** TASK INSTRUCTIONS **
For the entries that follow, state how many lines include the word "cutter", giving the number and nothing else.

** RECORDS FOR THE EXERCISE **
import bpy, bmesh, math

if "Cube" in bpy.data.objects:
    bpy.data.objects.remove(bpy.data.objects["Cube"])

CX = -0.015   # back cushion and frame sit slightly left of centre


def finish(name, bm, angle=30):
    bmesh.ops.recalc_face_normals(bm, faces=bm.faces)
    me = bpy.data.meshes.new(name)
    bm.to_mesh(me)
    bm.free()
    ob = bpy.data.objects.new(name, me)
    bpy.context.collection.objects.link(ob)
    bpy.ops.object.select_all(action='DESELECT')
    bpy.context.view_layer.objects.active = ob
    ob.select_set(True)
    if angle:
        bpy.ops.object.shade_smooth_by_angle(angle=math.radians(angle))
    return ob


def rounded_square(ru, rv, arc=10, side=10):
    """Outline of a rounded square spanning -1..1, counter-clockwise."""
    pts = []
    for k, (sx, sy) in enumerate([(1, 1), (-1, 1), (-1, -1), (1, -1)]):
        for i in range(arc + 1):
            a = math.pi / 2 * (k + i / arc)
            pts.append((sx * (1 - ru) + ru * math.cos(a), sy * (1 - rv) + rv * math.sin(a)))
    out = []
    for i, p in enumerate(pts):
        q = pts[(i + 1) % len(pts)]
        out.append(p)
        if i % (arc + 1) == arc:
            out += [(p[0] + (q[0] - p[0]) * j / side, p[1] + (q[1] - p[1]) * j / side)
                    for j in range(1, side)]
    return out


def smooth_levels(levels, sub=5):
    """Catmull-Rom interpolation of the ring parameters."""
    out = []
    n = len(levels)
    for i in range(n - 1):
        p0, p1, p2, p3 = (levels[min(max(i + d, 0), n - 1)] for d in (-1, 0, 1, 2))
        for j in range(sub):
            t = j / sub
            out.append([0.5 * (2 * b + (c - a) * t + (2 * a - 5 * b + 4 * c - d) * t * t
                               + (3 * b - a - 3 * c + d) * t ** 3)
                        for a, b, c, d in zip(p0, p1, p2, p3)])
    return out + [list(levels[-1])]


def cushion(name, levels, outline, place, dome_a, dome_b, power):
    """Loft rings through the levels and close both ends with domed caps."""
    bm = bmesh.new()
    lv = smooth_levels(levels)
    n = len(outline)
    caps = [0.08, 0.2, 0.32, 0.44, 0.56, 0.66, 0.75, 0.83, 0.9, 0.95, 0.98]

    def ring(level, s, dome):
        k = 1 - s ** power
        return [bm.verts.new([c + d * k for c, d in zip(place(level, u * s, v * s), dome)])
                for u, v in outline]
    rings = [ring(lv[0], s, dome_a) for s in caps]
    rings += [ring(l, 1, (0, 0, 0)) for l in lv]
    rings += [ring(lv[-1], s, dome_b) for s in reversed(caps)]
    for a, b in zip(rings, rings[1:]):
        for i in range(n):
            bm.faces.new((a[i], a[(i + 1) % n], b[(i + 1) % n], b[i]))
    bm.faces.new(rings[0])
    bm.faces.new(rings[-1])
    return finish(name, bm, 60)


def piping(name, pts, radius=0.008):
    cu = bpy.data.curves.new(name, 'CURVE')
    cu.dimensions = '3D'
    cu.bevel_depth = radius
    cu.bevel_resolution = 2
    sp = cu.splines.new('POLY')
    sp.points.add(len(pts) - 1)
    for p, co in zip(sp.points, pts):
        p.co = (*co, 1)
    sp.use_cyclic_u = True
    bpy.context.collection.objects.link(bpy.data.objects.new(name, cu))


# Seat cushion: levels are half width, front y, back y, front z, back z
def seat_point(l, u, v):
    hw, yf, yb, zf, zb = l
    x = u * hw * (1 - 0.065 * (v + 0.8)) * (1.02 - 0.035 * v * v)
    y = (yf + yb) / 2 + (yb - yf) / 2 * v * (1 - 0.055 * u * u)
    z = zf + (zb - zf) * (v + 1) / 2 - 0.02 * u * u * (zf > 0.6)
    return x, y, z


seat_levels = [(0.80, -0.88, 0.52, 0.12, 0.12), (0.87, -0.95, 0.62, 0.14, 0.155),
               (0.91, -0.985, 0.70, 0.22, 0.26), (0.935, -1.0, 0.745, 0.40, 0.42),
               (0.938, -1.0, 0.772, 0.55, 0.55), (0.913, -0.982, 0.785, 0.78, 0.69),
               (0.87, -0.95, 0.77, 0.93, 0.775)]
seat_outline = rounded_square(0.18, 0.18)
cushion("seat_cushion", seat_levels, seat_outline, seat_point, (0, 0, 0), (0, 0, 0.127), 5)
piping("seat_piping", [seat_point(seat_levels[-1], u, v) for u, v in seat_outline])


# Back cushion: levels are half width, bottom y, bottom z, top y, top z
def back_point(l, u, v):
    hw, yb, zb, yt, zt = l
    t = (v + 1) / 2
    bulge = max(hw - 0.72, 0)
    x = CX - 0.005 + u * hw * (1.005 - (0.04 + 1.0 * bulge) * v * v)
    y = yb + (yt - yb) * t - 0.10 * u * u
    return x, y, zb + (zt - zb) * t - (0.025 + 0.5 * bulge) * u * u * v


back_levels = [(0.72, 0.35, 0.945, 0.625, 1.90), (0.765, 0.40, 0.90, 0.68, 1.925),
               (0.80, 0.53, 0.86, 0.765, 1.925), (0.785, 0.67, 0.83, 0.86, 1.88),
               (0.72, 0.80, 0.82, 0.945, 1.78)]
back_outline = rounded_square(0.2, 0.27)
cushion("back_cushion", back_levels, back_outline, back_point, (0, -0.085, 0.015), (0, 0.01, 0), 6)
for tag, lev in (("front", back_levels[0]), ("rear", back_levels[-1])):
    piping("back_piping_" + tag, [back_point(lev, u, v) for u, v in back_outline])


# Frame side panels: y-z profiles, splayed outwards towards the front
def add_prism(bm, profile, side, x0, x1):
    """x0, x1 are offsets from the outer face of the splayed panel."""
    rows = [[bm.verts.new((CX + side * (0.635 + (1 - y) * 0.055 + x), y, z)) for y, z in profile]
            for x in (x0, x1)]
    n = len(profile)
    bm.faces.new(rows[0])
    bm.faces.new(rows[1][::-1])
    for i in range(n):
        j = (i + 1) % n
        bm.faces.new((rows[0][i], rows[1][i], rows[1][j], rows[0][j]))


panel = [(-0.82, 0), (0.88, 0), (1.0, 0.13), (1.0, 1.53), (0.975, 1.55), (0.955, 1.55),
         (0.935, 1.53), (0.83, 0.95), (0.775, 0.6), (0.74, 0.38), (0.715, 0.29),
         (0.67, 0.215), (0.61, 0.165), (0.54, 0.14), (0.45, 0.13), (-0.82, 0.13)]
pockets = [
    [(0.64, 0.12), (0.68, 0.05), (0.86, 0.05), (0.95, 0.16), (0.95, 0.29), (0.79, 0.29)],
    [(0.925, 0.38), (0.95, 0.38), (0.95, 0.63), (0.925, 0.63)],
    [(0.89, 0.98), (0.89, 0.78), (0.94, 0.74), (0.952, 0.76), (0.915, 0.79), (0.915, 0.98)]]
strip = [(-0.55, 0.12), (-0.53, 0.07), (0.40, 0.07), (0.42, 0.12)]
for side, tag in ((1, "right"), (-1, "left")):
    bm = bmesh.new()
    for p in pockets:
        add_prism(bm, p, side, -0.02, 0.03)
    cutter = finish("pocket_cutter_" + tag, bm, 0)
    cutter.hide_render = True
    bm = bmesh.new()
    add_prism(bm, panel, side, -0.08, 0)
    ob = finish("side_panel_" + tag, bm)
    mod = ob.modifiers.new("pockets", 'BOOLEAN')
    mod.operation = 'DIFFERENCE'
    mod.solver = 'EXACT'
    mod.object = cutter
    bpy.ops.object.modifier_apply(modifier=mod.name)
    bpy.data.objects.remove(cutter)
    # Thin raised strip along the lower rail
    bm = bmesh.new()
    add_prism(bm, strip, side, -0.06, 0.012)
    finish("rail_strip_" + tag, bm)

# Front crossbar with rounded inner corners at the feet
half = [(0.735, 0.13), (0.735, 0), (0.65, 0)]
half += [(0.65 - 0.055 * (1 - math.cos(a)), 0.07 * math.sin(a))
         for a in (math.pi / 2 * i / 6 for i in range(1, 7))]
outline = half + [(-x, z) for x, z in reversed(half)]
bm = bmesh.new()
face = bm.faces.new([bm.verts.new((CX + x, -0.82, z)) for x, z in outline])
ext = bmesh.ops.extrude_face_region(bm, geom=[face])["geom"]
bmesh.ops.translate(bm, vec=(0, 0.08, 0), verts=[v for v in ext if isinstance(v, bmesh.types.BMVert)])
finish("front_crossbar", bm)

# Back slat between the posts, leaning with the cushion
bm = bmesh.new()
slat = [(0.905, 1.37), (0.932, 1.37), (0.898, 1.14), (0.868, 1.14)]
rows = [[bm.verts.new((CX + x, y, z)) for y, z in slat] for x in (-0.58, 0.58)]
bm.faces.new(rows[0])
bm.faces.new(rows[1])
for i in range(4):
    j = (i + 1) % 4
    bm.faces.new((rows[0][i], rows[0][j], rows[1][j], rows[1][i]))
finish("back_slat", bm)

** EXERCISE RESULT **
4